Each line below from the one containing "grey.use_nodes = True" through the one containing "math.radians(76.4), 2)" is to be given again exactly, and no line outside that span.

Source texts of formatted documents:
┌──

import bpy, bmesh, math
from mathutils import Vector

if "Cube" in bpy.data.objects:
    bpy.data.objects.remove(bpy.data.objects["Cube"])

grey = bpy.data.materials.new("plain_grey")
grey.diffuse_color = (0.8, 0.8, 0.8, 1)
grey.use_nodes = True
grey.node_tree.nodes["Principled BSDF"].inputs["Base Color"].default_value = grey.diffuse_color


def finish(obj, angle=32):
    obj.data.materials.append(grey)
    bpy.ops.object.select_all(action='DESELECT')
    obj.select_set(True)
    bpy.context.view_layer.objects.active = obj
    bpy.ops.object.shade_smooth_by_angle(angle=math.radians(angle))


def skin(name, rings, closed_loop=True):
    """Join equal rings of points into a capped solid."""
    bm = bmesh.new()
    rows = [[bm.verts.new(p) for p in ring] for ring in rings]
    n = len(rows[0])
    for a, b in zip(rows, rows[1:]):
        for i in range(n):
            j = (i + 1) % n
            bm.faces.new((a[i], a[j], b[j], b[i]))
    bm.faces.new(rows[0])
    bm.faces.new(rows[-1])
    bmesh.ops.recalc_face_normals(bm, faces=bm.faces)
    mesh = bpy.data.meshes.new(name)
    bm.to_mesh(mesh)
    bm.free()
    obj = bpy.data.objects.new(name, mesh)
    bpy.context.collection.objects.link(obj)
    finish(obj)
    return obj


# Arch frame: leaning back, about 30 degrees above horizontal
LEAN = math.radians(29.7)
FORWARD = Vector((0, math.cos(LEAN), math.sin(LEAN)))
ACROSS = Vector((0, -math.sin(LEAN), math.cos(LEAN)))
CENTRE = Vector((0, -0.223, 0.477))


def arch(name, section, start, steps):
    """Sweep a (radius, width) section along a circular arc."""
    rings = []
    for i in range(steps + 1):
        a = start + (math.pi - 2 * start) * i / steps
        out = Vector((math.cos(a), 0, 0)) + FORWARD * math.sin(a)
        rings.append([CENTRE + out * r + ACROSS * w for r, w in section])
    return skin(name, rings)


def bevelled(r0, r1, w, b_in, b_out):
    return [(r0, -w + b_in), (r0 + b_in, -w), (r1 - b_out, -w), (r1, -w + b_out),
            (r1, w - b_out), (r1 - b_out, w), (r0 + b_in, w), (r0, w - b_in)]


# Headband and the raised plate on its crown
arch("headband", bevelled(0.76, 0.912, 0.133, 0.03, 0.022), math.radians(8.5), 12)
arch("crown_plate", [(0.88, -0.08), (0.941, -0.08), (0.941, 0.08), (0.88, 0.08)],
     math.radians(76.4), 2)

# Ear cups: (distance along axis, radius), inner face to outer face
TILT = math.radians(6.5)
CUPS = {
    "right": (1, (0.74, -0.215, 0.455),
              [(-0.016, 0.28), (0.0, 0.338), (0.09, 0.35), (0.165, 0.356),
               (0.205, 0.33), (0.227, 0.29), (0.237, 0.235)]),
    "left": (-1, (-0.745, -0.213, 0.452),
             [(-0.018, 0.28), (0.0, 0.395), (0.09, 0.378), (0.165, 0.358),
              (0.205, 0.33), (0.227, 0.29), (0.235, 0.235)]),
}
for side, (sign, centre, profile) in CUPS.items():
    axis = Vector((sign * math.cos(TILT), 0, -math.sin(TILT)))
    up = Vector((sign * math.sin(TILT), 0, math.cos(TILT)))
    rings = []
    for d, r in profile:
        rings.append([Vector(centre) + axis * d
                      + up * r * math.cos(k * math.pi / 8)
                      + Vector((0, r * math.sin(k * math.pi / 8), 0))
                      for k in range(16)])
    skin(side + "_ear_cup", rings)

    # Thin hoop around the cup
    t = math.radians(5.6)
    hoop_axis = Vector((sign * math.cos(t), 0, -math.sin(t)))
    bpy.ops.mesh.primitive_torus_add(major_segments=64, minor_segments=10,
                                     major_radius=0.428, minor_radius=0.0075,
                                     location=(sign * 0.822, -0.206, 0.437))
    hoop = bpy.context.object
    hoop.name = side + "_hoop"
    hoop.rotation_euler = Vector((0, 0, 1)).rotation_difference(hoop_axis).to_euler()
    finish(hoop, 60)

└──

### Solution for this task
grey.use_nodes = True
grey.node_tree.nodes["Principled BSDF"].inputs["Base Color"].default_value = grey.diffuse_color


def finish(obj, angle=32):
    obj.data.materials.append(grey)
    bpy.ops.object.select_all(action='DESELECT')
    obj.select_set(True)
    bpy.context.view_layer.objects.active = obj
    bpy.ops.object.shade_smooth_by_angle(angle=math.radians(angle))


def skin(name, rings, closed_loop=True):
    """Join equal rings of points into a capped solid."""
    bm = bmesh.new()
    rows = [[bm.verts.new(p) for p in ring] for ring in rings]
    n = len(rows[0])
    for a, b in zip(rows, rows[1:]):
        for i in range(n):
            j = (i + 1) % n
            bm.faces.new((a[i], a[j], b[j], b[i]))
    bm.faces.new(rows[0])
    bm.faces.new(rows[-1])
    bmesh.ops.recalc_face_normals(bm, faces=bm.faces)
    mesh = bpy.data.meshes.new(name)
    bm.to_mesh(mesh)
    bm.free()
    obj = bpy.data.objects.new(name, mesh)
    bpy.context.collection.objects.link(obj)
    finish(obj)
    return obj


# Arch frame: leaning back, about 30 degrees above horizontal
LEAN = math.radians(29.7)
FORWARD = Vector((0, math.cos(LEAN), math.sin(LEAN)))
ACROSS = Vector((0, -math.sin(LEAN), math.cos(LEAN)))
CENTRE = Vector((0, -0.223, 0.477))


def arch(name, section, start, steps):
    """Sweep a (radius, width) section along a circular arc."""
    rings = []
    for i in range(steps + 1):
        a = start + (math.pi - 2 * start) * i / steps
        out = Vector((math.cos(a), 0, 0)) + FORWARD * math.sin(a)
        rings.append([CENTRE + out * r + ACROSS * w for r, w in section])
    return skin(name, rings)


def bevelled(r0, r1, w, b_in, b_out):
    return [(r0, -w + b_in), (r0 + b_in, -w), (r1 - b_out, -w), (r1, -w + b_out),
            (r1, w - b_out), (r1 - b_out, w), (r0 + b_in, w), (r0, w - b_in)]


# Headband and the raised plate on its crown
arch("headband", bevelled(0.76, 0.912, 0.133, 0.03, 0.022), math.radians(8.5), 12)
arch("crown_plate", [(0.88, -0.08), (0.941, -0.08), (0.941, 0.08), (0.88, 0.08)],
     math.radians(76.4), 2)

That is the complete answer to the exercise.